Many entrepreneurs self-finance their businesses through personal savings, loans or credit cards. You may also be able to match your qualifications with a microloan: Private and SBA-backed agencies make loans from a few hundred dollars to $25,000. You can find a local microlender through the SBA's Web site.
You may also qualify for a niche or specialty loan. A new lending and learning organization called Count Me In makes loans from $500 to $10,000 to women entrepreneurs. Wells Fargo and Bank of America offer special loan programs for women, minorities and small-businesses.
Although there's no such thing as "free money" for small businesses, there are some cash awards, prize money and minigrants offered by a dwindling pool of organizations. Begin your search in Awards, Honors & Prizes, a publication by the Gale Group that should be available at your local library.
Whatever your funding source, remember to incur any debt in moderation. You'll make better business decisions when you're not under the pressure of heavy debt.
- Learn more about microenterprise loans in Brother, Can You Spare $10,000?
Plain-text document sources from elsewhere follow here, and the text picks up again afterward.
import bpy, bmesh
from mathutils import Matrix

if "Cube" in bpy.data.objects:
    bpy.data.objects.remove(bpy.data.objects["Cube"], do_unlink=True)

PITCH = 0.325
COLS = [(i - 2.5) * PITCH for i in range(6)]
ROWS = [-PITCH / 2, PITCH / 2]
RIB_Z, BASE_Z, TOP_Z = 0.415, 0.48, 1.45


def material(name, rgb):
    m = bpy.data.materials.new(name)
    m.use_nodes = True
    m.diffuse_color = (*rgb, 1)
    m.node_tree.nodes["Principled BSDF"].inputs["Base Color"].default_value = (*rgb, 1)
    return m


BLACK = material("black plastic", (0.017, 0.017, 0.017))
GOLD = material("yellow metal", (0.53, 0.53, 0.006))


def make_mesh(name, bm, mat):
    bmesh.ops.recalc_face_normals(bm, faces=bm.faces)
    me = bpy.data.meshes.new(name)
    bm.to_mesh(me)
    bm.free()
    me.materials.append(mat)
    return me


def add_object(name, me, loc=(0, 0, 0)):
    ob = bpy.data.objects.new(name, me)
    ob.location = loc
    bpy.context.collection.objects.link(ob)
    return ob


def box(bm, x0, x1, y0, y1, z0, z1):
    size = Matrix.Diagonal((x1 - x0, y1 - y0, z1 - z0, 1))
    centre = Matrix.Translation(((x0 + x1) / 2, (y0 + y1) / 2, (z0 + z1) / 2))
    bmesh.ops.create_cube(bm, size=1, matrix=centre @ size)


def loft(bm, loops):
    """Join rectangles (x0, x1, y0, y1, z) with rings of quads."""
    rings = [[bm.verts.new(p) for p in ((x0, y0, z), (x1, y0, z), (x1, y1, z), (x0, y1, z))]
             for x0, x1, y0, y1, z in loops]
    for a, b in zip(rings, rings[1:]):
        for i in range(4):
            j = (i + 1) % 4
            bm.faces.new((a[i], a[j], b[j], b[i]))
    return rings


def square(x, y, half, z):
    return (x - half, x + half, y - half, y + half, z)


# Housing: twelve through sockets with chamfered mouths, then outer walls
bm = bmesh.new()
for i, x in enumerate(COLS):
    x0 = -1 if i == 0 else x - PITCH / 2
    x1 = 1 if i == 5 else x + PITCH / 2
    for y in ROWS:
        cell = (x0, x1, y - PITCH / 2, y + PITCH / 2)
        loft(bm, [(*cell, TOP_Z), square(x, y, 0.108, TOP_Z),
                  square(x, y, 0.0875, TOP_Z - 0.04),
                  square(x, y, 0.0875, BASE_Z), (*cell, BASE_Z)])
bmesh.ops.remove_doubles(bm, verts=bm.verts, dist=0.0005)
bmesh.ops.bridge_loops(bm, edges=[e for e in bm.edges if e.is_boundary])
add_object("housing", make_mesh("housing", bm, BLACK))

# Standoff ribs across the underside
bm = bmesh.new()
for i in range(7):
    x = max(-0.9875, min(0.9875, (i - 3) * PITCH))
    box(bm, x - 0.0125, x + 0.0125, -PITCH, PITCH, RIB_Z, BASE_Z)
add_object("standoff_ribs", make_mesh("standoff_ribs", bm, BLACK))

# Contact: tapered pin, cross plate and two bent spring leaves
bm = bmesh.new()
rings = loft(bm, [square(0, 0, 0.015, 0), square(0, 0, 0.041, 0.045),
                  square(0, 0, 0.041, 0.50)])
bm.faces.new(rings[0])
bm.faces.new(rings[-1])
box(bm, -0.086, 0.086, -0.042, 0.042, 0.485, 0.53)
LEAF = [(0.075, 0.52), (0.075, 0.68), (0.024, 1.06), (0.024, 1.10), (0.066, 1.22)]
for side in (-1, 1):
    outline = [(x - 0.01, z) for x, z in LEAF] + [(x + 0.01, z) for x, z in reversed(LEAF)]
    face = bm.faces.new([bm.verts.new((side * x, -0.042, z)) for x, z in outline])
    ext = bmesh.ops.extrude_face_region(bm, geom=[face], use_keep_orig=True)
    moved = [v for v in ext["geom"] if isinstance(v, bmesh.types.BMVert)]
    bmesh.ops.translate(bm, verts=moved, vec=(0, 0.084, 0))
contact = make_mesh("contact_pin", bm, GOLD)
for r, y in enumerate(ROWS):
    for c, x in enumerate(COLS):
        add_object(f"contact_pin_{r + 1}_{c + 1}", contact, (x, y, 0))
- Search America's top microlenders in Entrepreneur.com's Best Banks for Entrepreneurs database.